Many public policy problems are genuinely hard. How to guarantee job creation? Provide financial stability? Improve inner-city schools? There are no panaceas. By contrast, solutions to the long-term budget imbalance are obvious: cut spending or raise taxes. Given the predictable retirement of baby boomers, it was no secret that promised government benefits would overwhelm the existing tax base. This problem could have been fixed.
It hasn't been because our political culture is so wedded to public opinion that it can't (or won't) govern. To govern is to choose, and our leaders recoil from unpopular choices. Americans want generous benefits and low taxes, so that's what the system -- led by either Democrats or Republicans -- provides.
President Obama continues this tradition. His administration's long-term budget projections show skyrocketing debt. In 2008, federal debt held by the public equaled 40 percent of the economy (gross domestic product). The administration has it rising to 77 percent of GDP in 2020, 99 percent in 2030 and 218 percent in 2050.
In reality, not choosing is a choice: to govern by crisis. Someday, the debt and associated interest payments (projected at $840 billion in 2020, a seventh of federal spending) may trigger a financial backlash. Lenders won't lend or will demand much higher rates. Congress would then be forced to cut benefits or raise taxes. The unstated hope is that the crisis occurs on someone else's watch.
Ryan rejects this consensus. He would make choices now. Here are some features of his plan:
-- Social Security: For those 55 or older today, the program would remain unchanged. For those younger, benefits would be reduced -- with no cuts for the poorest workers. Workers 55 or younger in 2011 could establish individual investment accounts that would be funded with part of their payroll taxes. Government would guarantee a return equal to inflation.
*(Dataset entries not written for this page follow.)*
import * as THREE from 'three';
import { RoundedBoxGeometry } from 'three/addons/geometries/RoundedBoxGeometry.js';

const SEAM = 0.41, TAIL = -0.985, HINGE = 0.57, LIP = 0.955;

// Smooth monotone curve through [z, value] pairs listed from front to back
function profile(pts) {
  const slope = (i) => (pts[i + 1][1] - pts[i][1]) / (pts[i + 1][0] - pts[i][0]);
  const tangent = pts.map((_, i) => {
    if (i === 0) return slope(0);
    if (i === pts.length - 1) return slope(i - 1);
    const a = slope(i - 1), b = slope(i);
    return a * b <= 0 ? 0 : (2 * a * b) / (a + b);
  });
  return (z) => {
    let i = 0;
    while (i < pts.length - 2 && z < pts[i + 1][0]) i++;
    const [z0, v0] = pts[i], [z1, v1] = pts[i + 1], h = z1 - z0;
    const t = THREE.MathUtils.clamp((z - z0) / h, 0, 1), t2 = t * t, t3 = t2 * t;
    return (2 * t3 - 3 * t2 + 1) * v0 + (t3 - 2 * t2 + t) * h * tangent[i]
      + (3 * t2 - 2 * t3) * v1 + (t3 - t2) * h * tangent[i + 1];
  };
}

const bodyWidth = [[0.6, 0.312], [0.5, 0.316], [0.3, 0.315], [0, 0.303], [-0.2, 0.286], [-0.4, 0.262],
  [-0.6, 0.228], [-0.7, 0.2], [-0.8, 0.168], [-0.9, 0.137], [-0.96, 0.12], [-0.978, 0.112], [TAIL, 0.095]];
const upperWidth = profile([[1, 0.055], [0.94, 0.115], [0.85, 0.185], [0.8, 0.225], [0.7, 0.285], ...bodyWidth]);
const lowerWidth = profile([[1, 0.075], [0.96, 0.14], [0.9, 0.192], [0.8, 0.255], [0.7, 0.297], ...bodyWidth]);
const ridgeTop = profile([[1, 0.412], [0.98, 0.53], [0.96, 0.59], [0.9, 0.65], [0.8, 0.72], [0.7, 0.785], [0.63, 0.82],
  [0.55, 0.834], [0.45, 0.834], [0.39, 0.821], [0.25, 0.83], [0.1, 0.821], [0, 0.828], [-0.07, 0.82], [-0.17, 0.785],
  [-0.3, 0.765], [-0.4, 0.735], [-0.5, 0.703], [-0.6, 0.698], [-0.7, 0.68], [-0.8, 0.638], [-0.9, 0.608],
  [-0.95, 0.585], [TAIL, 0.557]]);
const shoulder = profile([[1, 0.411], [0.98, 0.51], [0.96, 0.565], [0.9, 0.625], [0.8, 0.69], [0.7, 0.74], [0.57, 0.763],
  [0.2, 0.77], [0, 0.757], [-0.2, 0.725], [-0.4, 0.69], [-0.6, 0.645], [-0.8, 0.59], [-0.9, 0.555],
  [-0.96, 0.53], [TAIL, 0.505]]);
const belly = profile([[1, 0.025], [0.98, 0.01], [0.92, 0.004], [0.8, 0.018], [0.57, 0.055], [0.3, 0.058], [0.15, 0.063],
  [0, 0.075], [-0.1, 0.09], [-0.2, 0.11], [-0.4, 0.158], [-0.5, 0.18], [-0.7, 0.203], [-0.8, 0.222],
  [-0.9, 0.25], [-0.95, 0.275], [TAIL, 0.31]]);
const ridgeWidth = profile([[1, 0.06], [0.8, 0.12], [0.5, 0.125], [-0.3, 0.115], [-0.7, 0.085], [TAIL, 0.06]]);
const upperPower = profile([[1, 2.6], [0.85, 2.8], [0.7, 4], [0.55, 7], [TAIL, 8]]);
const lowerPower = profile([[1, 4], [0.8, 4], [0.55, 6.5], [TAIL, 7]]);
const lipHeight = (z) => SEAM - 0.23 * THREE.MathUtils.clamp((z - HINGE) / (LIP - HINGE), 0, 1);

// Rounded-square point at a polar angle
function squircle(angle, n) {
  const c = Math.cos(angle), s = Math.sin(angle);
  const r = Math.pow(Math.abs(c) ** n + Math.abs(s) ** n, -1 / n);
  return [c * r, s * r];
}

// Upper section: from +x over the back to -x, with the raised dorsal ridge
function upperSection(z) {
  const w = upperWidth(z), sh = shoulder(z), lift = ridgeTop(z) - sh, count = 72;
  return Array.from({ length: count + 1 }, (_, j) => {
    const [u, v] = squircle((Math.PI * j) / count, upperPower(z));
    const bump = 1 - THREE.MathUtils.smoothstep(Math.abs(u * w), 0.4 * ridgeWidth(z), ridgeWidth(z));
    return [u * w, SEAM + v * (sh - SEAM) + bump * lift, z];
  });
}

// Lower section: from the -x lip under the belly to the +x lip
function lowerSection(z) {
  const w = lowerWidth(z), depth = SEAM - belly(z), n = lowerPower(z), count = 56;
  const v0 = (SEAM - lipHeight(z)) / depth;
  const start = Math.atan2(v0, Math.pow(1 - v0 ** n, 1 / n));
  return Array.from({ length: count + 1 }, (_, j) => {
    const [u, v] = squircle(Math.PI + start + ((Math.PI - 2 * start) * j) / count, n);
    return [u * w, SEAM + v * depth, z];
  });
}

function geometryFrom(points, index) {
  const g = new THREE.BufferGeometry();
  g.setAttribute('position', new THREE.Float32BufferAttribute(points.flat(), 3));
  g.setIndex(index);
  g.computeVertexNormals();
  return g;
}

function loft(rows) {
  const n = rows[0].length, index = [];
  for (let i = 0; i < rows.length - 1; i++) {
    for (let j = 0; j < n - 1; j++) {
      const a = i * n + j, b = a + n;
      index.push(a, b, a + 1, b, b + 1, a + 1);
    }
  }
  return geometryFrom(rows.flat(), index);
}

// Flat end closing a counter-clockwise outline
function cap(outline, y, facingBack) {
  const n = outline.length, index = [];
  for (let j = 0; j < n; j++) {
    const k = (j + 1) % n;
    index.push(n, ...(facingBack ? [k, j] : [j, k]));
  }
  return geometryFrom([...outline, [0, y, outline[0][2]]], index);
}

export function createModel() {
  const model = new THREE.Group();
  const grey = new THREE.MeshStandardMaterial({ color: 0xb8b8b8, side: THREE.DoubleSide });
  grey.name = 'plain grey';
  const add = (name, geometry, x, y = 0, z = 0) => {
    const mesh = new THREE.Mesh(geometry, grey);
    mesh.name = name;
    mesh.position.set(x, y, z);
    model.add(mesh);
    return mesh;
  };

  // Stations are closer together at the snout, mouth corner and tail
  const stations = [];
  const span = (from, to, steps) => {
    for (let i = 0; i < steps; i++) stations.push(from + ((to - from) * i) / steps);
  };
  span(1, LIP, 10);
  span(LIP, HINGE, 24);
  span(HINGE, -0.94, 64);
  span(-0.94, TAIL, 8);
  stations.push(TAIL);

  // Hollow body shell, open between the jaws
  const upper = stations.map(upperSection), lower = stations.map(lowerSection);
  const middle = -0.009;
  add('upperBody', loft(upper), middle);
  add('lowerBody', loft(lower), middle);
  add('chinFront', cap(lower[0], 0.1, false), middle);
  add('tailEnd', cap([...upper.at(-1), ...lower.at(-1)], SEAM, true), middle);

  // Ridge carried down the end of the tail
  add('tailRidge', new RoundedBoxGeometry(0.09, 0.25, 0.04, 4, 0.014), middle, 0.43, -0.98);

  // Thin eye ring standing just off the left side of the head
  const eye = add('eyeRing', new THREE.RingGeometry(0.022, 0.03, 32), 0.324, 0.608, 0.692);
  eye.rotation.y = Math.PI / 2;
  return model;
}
-- Medicare: Current recipients and those enrolling in the next decade would continue under today's program, though wealthier recipients would pay somewhat higher premiums. In 2021, Medicare would become a voucher program for new recipients (those today 54 or younger). With vouchers, recipients would buy Medicare-certified private insurance. In today's dollars, the vouchers would ultimately grow to $11,000. Eligibility ages for Medicare and Social Security would slowly increase toward 69 and 70, respectively.
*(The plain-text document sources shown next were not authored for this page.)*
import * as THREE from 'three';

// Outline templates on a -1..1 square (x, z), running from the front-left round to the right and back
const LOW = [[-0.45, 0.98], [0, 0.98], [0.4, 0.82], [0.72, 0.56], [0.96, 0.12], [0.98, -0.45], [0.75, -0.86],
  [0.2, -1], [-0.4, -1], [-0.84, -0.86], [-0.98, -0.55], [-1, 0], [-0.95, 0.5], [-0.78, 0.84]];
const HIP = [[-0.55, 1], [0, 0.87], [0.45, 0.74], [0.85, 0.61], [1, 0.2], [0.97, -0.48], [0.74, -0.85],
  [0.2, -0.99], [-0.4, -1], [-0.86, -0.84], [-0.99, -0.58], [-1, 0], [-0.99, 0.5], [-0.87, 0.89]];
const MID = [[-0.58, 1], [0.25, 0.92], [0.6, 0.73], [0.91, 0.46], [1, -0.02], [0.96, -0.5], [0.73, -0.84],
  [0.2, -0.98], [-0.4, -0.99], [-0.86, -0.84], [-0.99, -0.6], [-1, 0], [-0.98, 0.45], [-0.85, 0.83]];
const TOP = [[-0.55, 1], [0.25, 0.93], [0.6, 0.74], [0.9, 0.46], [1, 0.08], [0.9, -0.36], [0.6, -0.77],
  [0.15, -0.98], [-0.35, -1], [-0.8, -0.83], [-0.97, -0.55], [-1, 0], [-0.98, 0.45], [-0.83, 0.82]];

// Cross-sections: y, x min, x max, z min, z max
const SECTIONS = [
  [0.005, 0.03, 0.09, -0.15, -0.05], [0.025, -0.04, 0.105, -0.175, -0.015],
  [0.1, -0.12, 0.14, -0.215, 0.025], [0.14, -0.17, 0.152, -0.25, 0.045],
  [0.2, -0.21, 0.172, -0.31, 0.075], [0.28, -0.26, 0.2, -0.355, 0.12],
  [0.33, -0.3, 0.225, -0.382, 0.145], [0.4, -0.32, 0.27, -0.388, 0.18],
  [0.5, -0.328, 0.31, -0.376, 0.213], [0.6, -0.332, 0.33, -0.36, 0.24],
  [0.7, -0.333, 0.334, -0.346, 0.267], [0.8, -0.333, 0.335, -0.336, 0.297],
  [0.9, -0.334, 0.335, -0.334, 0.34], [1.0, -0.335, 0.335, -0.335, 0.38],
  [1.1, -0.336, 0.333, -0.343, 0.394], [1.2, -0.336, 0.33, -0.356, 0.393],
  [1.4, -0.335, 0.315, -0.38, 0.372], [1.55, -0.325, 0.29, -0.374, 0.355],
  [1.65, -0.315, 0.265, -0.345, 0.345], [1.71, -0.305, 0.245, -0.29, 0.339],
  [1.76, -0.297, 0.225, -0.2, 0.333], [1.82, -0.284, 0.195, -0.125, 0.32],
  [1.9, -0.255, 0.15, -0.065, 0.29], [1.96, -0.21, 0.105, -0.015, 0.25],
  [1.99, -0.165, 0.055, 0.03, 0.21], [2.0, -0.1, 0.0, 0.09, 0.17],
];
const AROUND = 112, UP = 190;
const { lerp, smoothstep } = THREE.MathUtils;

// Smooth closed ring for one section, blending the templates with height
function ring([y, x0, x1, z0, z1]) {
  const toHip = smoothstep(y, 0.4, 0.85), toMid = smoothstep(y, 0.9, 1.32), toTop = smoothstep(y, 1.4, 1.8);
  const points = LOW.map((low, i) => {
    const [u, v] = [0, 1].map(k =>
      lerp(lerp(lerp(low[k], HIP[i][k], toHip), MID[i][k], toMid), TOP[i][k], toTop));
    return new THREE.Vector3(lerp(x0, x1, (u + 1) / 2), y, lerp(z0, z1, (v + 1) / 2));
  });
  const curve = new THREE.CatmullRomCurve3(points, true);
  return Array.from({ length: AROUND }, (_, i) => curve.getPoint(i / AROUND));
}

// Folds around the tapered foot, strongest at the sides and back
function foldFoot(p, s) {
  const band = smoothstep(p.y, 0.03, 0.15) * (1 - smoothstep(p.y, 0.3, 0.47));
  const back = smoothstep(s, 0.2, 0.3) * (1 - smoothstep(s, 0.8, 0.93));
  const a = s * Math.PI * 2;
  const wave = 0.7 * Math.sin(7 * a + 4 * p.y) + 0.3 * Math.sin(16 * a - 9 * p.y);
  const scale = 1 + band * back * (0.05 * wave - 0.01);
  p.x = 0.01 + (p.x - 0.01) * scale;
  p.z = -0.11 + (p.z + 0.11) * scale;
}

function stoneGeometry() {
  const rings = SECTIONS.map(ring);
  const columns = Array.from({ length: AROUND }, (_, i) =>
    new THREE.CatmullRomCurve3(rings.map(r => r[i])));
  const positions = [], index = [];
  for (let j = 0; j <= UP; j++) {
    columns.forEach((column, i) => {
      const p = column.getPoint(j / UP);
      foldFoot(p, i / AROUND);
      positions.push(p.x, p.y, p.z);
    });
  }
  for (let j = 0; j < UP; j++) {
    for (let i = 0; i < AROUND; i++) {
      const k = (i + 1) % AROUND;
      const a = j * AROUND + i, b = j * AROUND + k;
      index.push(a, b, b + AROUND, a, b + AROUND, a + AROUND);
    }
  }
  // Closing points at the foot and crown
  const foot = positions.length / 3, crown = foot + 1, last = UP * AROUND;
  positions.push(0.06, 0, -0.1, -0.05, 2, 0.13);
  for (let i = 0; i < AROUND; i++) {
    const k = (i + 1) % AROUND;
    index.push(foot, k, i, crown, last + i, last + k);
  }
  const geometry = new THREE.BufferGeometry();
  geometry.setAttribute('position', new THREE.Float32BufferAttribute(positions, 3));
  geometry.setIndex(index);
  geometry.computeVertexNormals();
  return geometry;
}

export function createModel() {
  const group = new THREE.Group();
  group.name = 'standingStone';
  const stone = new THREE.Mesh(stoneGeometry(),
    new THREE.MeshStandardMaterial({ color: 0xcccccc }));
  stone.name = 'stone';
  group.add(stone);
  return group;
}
-- Spending freeze: From 2010 to 2019, "non-defense discretionary spending" -- about a sixth of the federal budget, including everything from housing to parks to education -- would be frozen at 2009 levels.
-- Simpler taxes: Taxpayers could choose between today's system or a streamlined replacement with no deductions and virtually no special tax breaks. Above a tax-free amount ($39,000 for a family of four), taxpayers would pay only two rates: 10 percent up to $100,000 for joint filers and 25 percent on income more than that.
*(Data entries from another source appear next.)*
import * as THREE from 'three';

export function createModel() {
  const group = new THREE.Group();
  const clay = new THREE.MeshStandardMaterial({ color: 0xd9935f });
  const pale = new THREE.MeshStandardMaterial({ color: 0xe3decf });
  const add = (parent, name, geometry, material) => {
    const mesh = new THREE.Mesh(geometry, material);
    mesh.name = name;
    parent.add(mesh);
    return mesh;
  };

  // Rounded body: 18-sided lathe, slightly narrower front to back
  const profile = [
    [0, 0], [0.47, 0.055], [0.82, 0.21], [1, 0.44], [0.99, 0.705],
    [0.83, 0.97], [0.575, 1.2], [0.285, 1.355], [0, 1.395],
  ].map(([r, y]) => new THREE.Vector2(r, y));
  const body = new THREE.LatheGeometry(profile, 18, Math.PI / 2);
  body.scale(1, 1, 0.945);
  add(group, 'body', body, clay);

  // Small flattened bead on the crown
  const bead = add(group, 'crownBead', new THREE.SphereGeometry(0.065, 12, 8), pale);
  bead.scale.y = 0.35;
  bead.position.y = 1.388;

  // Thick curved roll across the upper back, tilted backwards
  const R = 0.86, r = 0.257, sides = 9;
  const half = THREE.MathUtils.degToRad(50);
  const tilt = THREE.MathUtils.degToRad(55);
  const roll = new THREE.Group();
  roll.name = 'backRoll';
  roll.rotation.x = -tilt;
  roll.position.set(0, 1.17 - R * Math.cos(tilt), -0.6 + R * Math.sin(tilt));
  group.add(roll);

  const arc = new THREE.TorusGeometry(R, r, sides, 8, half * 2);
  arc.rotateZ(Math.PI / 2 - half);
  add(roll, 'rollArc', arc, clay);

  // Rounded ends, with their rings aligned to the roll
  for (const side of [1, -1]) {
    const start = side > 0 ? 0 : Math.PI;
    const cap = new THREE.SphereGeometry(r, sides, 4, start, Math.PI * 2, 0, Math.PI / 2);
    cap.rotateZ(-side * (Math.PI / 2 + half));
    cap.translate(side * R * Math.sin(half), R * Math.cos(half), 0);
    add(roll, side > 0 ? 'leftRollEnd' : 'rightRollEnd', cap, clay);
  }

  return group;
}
Parts of Ryan's plan I like. It acknowledges the necessity of controlling Social Security and Medicare benefits. Eligibility ages should rise, reflecting longer life expectancy. Medicare vouchers might force a restructuring of the health-care delivery system so that networks of hospitals, doctors and clinics compete on the basis of cost and quality. Simpler taxes would be desirable.
Other parts I dislike. Individual Social Security accounts are a confusing mix of government welfare and private investment. Medicare reforms should start sooner. The discretionary spending freeze would probably result in across-the-board cuts when we should eliminate bad programs. Ryan limits taxes to 19 percent of GDP, slightly above their 1970-2009 average of 18 percent. As a result, Ryan's plan -- though producing much less debt than Obama's budgets -- still doesn't work. It wouldn't balance the budget until 2063, estimates the Congressional Budget Office.
Yikes -- that's far too distant. Any sound proposal would include greater tax increases than conservatives like and greater spending cuts than liberals like.
But the larger point is that Ryan is trying to start a conversation on the desirable role and limits of government. He's trying to make it possible to talk about sensitive issues -- mainly Social Security and Medicare -- without being vilified. President Obama recognized that when he called Ryan's plan a "serious proposal." But since then, Democrats have resorted to ritualistic denunciations of him as pillaging Social Security and Medicare. Legitimate debate becomes impossible. If Democrats don't like Ryan's vision, the proper response is to design and defend their own plan. The fact that they don't have one is a national embarrassment.